**The problem**
Set down all of the data exactly. Pictures stay out of the copy.

Dataset items
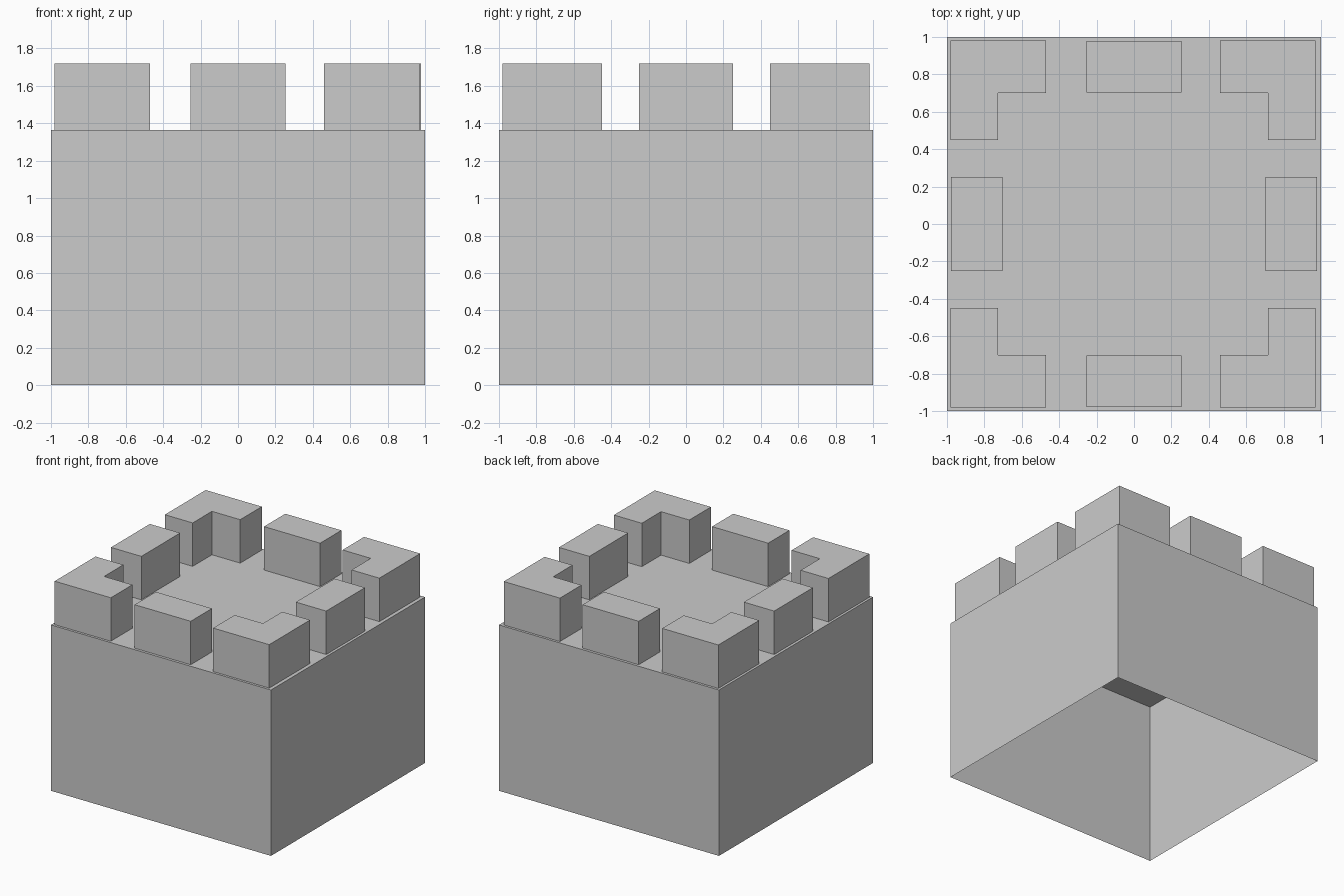
import bpy
import bmesh

if "Cube" in bpy.data.objects:
    bpy.data.objects.remove(bpy.data.objects["Cube"], do_unlink=True)

WALL_TOP = 1.363
MERLON_TOP = 1.72

# Single stone colour
stone = bpy.data.materials.new("stone_grey")
stone.use_nodes = True
GREY = (0.6, 0.6, 0.6, 1)
stone.diffuse_color = GREY
stone.node_tree.nodes["Principled BSDF"].inputs["Base Color"].default_value = GREY


def extrude_outline(name, outline, z0, z1):
    """Raise a flat outline into a block that is open underneath."""
    bm = bmesh.new()
    low = [bm.verts.new((x, y, z0)) for x, y in outline]
    high = [bm.verts.new((x, y, z1)) for x, y in outline]
    bm.faces.new(high)
    for i in range(len(outline)):
        j = (i + 1) % len(outline)
        bm.faces.new((low[i], low[j], high[j], high[i]))
    bmesh.ops.recalc_face_normals(bm, faces=bm.faces)
    # The flat roof always looks up
    if max(bm.faces, key=lambda f: f.calc_center_median().z).normal.z < 0:
        bmesh.ops.reverse_faces(bm, faces=bm.faces)
    mesh = bpy.data.meshes.new(name)
    bm.to_mesh(mesh)
    bm.free()
    mesh.materials.append(stone)
    obj = bpy.data.objects.new(name, mesh)
    bpy.context.collection.objects.link(obj)
    return obj


def rectangle(x0, x1, y0, y1):
    return [(x0, y0), (x1, y0), (x1, y1), (x0, y1)]


# Hollow tower body, open at the bottom
extrude_outline("tower_body", rectangle(-1, 1, -1, 1), 0, WALL_TOP)

# L-shaped corner merlons
corner = [(0.975, 0.98), (0.465, 0.98), (0.465, 0.7),
          (0.722, 0.7), (0.722, 0.45), (0.975, 0.45)]
for sx, side in ((-1, "right"), (1, "left")):
    for sy, end in ((-1, "front"), (1, "back")):
        outline = [(sx * x - 0.005, sy * y) for x, y in corner]
        extrude_outline(f"corner_merlon_{end}_{side}", outline, WALL_TOP, MERLON_TOP)

# Straight merlons in the middle of each wall
for s, end, side in ((-1, "front", "right"), (1, "back", "left")):
    inner, outer = sorted((s * 0.702, s * 0.978))
    extrude_outline(f"middle_merlon_{end}",
                    rectangle(-0.255, 0.255, inner, outer), WALL_TOP, MERLON_TOP)
    extrude_outline(f"middle_merlon_{side}",
                    rectangle(inner, outer, -0.252, 0.252), WALL_TOP, MERLON_TOP)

**Problem solution**
import bpy
import bmesh

if "Cube" in bpy.data.objects:
    bpy.data.objects.remove(bpy.data.objects["Cube"], do_unlink=True)

WALL_TOP = 1.363
MERLON_TOP = 1.72

# Single stone colour
stone = bpy.data.materials.new("stone_grey")
stone.use_nodes = True
GREY = (0.6, 0.6, 0.6, 1)
stone.diffuse_color = GREY
stone.node_tree.nodes["Principled BSDF"].inputs["Base Color"].default_value = GREY


def extrude_outline(name, outline, z0, z1):
    """Raise a flat outline into a block that is open underneath."""
    bm = bmesh.new()
    low = [bm.verts.new((x, y, z0)) for x, y in outline]
    high = [bm.verts.new((x, y, z1)) for x, y in outline]
    bm.faces.new(high)
    for i in range(len(outline)):
        j = (i + 1) % len(outline)
        bm.faces.new((low[i], low[j], high[j], high[i]))
    bmesh.ops.recalc_face_normals(bm, faces=bm.faces)
    # The flat roof always looks up
    if max(bm.faces, key=lambda f: f.calc_center_median().z).normal.z < 0:
        bmesh.ops.reverse_faces(bm, faces=bm.faces)
    mesh = bpy.data.meshes.new(name)
    bm.to_mesh(mesh)
    bm.free()
    mesh.materials.append(stone)
    obj = bpy.data.objects.new(name, mesh)
    bpy.context.collection.objects.link(obj)
    return obj


def rectangle(x0, x1, y0, y1):
    return [(x0, y0), (x1, y0), (x1, y1), (x0, y1)]


# Hollow tower body, open at the bottom
extrude_outline("tower_body", rectangle(-1, 1, -1, 1), 0, WALL_TOP)

# L-shaped corner merlons
corner = [(0.975, 0.98), (0.465, 0.98), (0.465, 0.7),
          (0.722, 0.7), (0.722, 0.45), (0.975, 0.45)]
for sx, side in ((-1, "right"), (1, "left")):
    for sy, end in ((-1, "front"), (1, "back")):
        outline = [(sx * x - 0.005, sy * y) for x, y in corner]
        extrude_outline(f"corner_merlon_{end}_{side}", outline, WALL_TOP, MERLON_TOP)

# Straight merlons in the middle of each wall
for s, end, side in ((-1, "front", "right"), (1, "back", "left")):
    inner, outer = sorted((s * 0.702, s * 0.978))
    extrude_outline(f"middle_merlon_{end}",
                    rectangle(-0.255, 0.255, inner, outer), WALL_TOP, MERLON_TOP)
    extrude_outline(f"middle_merlon_{side}",
                    rectangle(inner, outer, -0.252, 0.252), WALL_TOP, MERLON_TOP)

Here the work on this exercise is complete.